INSTRUCTIONS FOR THE TASK:
Write out the following records exactly, each one in full.

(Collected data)
*****
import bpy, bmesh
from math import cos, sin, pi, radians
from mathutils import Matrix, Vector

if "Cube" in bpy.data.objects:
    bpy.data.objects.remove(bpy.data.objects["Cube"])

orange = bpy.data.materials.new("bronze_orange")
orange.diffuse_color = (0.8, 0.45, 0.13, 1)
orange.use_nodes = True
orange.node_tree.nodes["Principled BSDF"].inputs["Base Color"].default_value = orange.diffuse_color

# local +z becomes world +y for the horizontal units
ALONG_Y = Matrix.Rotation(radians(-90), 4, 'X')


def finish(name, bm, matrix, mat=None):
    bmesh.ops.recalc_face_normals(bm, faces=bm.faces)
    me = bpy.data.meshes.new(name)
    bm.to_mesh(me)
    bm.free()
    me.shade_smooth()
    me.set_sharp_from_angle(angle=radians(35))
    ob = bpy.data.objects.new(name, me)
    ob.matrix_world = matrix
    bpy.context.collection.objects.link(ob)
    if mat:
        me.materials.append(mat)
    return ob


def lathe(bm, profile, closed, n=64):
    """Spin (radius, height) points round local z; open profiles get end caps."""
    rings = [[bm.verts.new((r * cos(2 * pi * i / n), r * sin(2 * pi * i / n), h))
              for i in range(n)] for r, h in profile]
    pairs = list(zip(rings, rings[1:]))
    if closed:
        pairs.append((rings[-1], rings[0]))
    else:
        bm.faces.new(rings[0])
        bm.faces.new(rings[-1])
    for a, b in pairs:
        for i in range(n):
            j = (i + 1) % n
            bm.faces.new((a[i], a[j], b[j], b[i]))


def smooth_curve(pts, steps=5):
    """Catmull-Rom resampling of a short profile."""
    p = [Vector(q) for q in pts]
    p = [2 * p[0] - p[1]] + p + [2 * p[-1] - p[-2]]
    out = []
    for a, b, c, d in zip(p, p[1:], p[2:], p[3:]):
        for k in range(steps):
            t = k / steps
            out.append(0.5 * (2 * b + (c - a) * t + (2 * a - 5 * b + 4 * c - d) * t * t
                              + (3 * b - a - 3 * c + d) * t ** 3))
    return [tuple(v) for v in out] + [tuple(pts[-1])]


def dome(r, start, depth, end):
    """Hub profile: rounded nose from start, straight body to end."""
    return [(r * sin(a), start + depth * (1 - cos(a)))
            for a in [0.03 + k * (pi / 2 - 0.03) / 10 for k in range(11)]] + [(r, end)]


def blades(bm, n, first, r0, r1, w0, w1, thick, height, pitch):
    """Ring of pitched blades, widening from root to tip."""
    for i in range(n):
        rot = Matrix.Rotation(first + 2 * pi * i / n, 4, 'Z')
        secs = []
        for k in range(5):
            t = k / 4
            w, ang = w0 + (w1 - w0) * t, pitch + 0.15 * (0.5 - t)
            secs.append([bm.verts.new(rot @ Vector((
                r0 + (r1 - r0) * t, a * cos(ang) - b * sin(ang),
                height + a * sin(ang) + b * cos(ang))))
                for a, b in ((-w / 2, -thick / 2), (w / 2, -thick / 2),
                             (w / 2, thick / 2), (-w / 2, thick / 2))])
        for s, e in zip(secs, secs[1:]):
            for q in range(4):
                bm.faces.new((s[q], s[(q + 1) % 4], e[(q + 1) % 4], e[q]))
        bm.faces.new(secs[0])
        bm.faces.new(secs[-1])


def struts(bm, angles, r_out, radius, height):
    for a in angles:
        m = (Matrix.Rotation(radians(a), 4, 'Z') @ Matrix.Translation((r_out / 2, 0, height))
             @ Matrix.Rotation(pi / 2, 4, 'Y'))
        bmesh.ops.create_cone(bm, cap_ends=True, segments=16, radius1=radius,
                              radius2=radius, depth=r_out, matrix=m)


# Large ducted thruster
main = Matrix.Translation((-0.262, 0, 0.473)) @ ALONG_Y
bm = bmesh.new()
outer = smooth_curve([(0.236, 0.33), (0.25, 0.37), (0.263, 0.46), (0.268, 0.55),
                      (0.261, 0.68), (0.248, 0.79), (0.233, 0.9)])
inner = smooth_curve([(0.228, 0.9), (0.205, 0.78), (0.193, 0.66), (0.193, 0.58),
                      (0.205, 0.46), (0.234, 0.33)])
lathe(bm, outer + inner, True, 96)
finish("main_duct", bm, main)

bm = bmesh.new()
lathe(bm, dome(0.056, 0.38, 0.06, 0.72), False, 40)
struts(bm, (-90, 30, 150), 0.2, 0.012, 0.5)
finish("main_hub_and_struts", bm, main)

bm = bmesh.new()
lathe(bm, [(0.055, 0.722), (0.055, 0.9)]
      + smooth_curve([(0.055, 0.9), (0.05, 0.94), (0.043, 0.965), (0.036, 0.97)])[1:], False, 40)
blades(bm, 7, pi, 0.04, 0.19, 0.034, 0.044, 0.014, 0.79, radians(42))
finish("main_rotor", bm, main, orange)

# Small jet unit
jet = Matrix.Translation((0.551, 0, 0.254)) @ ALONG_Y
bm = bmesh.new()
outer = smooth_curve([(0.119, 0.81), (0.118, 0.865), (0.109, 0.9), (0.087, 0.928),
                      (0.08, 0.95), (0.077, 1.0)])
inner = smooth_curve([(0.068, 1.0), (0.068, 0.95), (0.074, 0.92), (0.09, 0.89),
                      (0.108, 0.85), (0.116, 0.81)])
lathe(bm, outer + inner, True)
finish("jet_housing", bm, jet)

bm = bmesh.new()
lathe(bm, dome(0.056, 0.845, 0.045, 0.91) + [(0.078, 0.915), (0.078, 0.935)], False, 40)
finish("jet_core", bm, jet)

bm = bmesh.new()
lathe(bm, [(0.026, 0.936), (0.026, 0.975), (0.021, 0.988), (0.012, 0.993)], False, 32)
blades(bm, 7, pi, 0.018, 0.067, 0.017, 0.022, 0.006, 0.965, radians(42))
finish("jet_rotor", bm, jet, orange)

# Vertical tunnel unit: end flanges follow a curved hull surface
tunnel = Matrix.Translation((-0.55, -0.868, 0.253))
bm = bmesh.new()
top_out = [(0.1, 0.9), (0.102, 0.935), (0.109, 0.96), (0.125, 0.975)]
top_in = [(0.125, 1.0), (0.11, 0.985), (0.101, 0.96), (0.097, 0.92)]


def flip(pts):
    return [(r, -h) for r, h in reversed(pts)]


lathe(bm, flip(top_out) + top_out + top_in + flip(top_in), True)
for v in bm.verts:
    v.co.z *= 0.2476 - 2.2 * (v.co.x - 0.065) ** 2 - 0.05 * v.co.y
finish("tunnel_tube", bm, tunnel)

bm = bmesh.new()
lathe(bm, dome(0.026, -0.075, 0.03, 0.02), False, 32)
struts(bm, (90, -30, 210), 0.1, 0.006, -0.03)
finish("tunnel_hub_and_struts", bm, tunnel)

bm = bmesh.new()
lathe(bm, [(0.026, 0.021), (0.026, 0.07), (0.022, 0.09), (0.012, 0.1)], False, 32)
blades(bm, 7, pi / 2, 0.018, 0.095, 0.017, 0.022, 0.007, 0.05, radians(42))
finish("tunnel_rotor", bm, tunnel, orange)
*****
THE COMPLETED TASK:
import bpy, bmesh
from math import cos, sin, pi, radians
from mathutils import Matrix, Vector

if "Cube" in bpy.data.objects:
    bpy.data.objects.remove(bpy.data.objects["Cube"])

orange = bpy.data.materials.new("bronze_orange")
orange.diffuse_color = (0.8, 0.45, 0.13, 1)
orange.use_nodes = True
orange.node_tree.nodes["Principled BSDF"].inputs["Base Color"].default_value = orange.diffuse_color

# local +z becomes world +y for the horizontal units
ALONG_Y = Matrix.Rotation(radians(-90), 4, 'X')


def finish(name, bm, matrix, mat=None):
    bmesh.ops.recalc_face_normals(bm, faces=bm.faces)
    me = bpy.data.meshes.new(name)
    bm.to_mesh(me)
    bm.free()
    me.shade_smooth()
    me.set_sharp_from_angle(angle=radians(35))
    ob = bpy.data.objects.new(name, me)
    ob.matrix_world = matrix
    bpy.context.collection.objects.link(ob)
    if mat:
        me.materials.append(mat)
    return ob


def lathe(bm, profile, closed, n=64):
    """Spin (radius, height) points round local z; open profiles get end caps."""
    rings = [[bm.verts.new((r * cos(2 * pi * i / n), r * sin(2 * pi * i / n), h))
              for i in range(n)] for r, h in profile]
    pairs = list(zip(rings, rings[1:]))
    if closed:
        pairs.append((rings[-1], rings[0]))
    else:
        bm.faces.new(rings[0])
        bm.faces.new(rings[-1])
    for a, b in pairs:
        for i in range(n):
            j = (i + 1) % n
            bm.faces.new((a[i], a[j], b[j], b[i]))


def smooth_curve(pts, steps=5):
    """Catmull-Rom resampling of a short profile."""
    p = [Vector(q) for q in pts]
    p = [2 * p[0] - p[1]] + p + [2 * p[-1] - p[-2]]
    out = []
    for a, b, c, d in zip(p, p[1:], p[2:], p[3:]):
        for k in range(steps):
            t = k / steps
            out.append(0.5 * (2 * b + (c - a) * t + (2 * a - 5 * b + 4 * c - d) * t * t
                              + (3 * b - a - 3 * c + d) * t ** 3))
    return [tuple(v) for v in out] + [tuple(pts[-1])]


def dome(r, start, depth, end):
    """Hub profile: rounded nose from start, straight body to end."""
    return [(r * sin(a), start + depth * (1 - cos(a)))
            for a in [0.03 + k * (pi / 2 - 0.03) / 10 for k in range(11)]] + [(r, end)]


def blades(bm, n, first, r0, r1, w0, w1, thick, height, pitch):
    """Ring of pitched blades, widening from root to tip."""
    for i in range(n):
        rot = Matrix.Rotation(first + 2 * pi * i / n, 4, 'Z')
        secs = []
        for k in range(5):
            t = k / 4
            w, ang = w0 + (w1 - w0) * t, pitch + 0.15 * (0.5 - t)
            secs.append([bm.verts.new(rot @ Vector((
                r0 + (r1 - r0) * t, a * cos(ang) - b * sin(ang),
                height + a * sin(ang) + b * cos(ang))))
                for a, b in ((-w / 2, -thick / 2), (w / 2, -thick / 2),
                             (w / 2, thick / 2), (-w / 2, thick / 2))])
        for s, e in zip(secs, secs[1:]):
            for q in range(4):
                bm.faces.new((s[q], s[(q + 1) % 4], e[(q + 1) % 4], e[q]))
        bm.faces.new(secs[0])
        bm.faces.new(secs[-1])


def struts(bm, angles, r_out, radius, height):
    for a in angles:
        m = (Matrix.Rotation(radians(a), 4, 'Z') @ Matrix.Translation((r_out / 2, 0, height))
             @ Matrix.Rotation(pi / 2, 4, 'Y'))
        bmesh.ops.create_cone(bm, cap_ends=True, segments=16, radius1=radius,
                              radius2=radius, depth=r_out, matrix=m)


# Large ducted thruster
main = Matrix.Translation((-0.262, 0, 0.473)) @ ALONG_Y
bm = bmesh.new()
outer = smooth_curve([(0.236, 0.33), (0.25, 0.37), (0.263, 0.46), (0.268, 0.55),
                      (0.261, 0.68), (0.248, 0.79), (0.233, 0.9)])
inner = smooth_curve([(0.228, 0.9), (0.205, 0.78), (0.193, 0.66), (0.193, 0.58),
                      (0.205, 0.46), (0.234, 0.33)])
lathe(bm, outer + inner, True, 96)
finish("main_duct", bm, main)

bm = bmesh.new()
lathe(bm, dome(0.056, 0.38, 0.06, 0.72), False, 40)
struts(bm, (-90, 30, 150), 0.2, 0.012, 0.5)
finish("main_hub_and_struts", bm, main)

bm = bmesh.new()
lathe(bm, [(0.055, 0.722), (0.055, 0.9)]
      + smooth_curve([(0.055, 0.9), (0.05, 0.94), (0.043, 0.965), (0.036, 0.97)])[1:], False, 40)
blades(bm, 7, pi, 0.04, 0.19, 0.034, 0.044, 0.014, 0.79, radians(42))
finish("main_rotor", bm, main, orange)

# Small jet unit
jet = Matrix.Translation((0.551, 0, 0.254)) @ ALONG_Y
bm = bmesh.new()
outer = smooth_curve([(0.119, 0.81), (0.118, 0.865), (0.109, 0.9), (0.087, 0.928),
                      (0.08, 0.95), (0.077, 1.0)])
inner = smooth_curve([(0.068, 1.0), (0.068, 0.95), (0.074, 0.92), (0.09, 0.89),
                      (0.108, 0.85), (0.116, 0.81)])
lathe(bm, outer + inner, True)
finish("jet_housing", bm, jet)

bm = bmesh.new()
lathe(bm, dome(0.056, 0.845, 0.045, 0.91) + [(0.078, 0.915), (0.078, 0.935)], False, 40)
finish("jet_core", bm, jet)

bm = bmesh.new()
lathe(bm, [(0.026, 0.936), (0.026, 0.975), (0.021, 0.988), (0.012, 0.993)], False, 32)
blades(bm, 7, pi, 0.018, 0.067, 0.017, 0.022, 0.006, 0.965, radians(42))
finish("jet_rotor", bm, jet, orange)

# Vertical tunnel unit: end flanges follow a curved hull surface
tunnel = Matrix.Translation((-0.55, -0.868, 0.253))
bm = bmesh.new()
top_out = [(0.1, 0.9), (0.102, 0.935), (0.109, 0.96), (0.125, 0.975)]
top_in = [(0.125, 1.0), (0.11, 0.985), (0.101, 0.96), (0.097, 0.92)]


def flip(pts):
    return [(r, -h) for r, h in reversed(pts)]


lathe(bm, flip(top_out) + top_out + top_in + flip(top_in), True)
for v in bm.verts:
    v.co.z *= 0.2476 - 2.2 * (v.co.x - 0.065) ** 2 - 0.05 * v.co.y
finish("tunnel_tube", bm, tunnel)

bm = bmesh.new()
lathe(bm, dome(0.026, -0.075, 0.03, 0.02), False, 32)
struts(bm, (90, -30, 210), 0.1, 0.006, -0.03)
finish("tunnel_hub_and_struts", bm, tunnel)

bm = bmesh.new()
lathe(bm, [(0.026, 0.021), (0.026, 0.07), (0.022, 0.09), (0.012, 0.1)], False, 32)
blades(bm, 7, pi / 2, 0.018, 0.095, 0.017, 0.022, 0.007, 0.05, radians(42))
finish("tunnel_rotor", bm, tunnel, orange)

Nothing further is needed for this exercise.